Thursday, July 16, 2009

Harris County trails only LA and NYC for largest daily jail population

A quarter of the Harris County budget goes to fund law enforcement, with over $750,000 spent every day on inmates at the Harris County Jail, according to a report in Forbes. Harris County has the third largest daily jail population - trailing only Los Angeles County and New York City.

Over a three-year stretch the number of inmates increased more than 21%.
"Many people are in jail because they are too poor to post bail. If you have a first-class pretrial program, a county is often in a better position because they can carefully analyze the individual, can figure out better what needs to be done." -- Donald Murray, senior legislative director, National Association of Counties
According to John Dyess, chief administrative officer for the Harris County Sheriff's Office, the county spends some $200 million a year for detention, money that could be spent in more productive ways.
"This really wasn't built for this.
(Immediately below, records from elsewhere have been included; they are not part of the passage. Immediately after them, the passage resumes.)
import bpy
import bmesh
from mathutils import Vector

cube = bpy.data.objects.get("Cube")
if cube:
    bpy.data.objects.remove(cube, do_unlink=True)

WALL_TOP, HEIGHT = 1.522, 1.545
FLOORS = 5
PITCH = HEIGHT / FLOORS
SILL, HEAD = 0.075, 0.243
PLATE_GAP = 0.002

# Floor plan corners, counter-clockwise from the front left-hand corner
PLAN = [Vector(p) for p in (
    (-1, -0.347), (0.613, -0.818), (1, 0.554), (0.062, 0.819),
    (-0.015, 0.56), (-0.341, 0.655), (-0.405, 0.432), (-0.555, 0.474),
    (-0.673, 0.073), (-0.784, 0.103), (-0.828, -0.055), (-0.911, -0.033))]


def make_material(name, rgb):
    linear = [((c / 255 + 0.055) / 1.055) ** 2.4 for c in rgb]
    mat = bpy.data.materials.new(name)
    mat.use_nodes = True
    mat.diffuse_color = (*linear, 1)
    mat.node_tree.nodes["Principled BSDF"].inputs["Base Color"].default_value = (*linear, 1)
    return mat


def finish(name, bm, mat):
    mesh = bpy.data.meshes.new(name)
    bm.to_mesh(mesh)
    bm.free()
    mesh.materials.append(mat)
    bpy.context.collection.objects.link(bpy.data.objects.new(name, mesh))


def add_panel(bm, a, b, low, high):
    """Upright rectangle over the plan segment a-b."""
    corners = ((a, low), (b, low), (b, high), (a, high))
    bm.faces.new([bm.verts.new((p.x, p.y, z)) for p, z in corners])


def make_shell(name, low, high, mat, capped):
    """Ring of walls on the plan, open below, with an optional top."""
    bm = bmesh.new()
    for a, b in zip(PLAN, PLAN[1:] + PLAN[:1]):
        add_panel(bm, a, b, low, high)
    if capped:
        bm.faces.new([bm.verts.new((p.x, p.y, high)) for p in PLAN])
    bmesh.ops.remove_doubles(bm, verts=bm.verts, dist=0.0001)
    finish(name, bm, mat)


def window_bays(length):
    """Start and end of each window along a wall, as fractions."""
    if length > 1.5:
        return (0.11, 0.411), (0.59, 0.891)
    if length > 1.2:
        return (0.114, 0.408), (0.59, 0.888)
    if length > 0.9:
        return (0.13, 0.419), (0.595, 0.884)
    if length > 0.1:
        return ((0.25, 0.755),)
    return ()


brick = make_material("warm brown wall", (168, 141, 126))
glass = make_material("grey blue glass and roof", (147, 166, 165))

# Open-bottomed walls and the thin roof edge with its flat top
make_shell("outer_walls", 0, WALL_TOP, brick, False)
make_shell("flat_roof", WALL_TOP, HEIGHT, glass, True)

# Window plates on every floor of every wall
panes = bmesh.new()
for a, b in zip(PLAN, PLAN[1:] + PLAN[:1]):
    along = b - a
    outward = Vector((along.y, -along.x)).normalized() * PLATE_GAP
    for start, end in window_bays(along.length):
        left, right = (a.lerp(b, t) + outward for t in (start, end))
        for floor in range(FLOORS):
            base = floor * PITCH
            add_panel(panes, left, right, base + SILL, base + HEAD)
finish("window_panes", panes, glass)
I don't know if we can build our way out of where we are today." - John Dyess
The Justice Policy Institute estimates that almost two-thirds of the nation's jail population are awaiting trial. And why are they waiting behind bars? Because almost four out of every five inmates made less than $2,000 a month prior to being arrested.

Between 1986 and 2005, the number of arrests for violent crimes increased 25% but the number of arrests for possession of illegal drugs increased 150%.

The numbers are appalling. The wholesale eviseration of the Eigth Amendement's prohibition against unreasonable bail is unconscionable. The only purpose of bail is to insure the accused's appearance in court. It is not meant to be a tool of punishment. We often forget that these men and women held in jail awaiting trial haven't been convicted of anything. They are innocent unless the state proves them guilty beyond all reasonable doubt.

2 comments:

Shazza said...

I job-shadowed a PD last April and was able to watch an individual's arraignment and was appalled at the ferocity of the bail amount. Wasn't about 8th Amendment at all, it boiled down to a DA scoring brownie points. Truthfully it angered me.

Houston DWI Attorney Paul B. Kennedy, said...

Thank you for your comment.

In both Harris and Galveston Counties, the courts use a bond schedule to set bond. While using a bond schedule as a guideline is good practice, blind adherence to a bond schedule is inherently unjust.

While the bond schedule takes into account the severity of an alleged offense and the accused's criminal history -- it doesn't take into account the accused's ability to raise funds.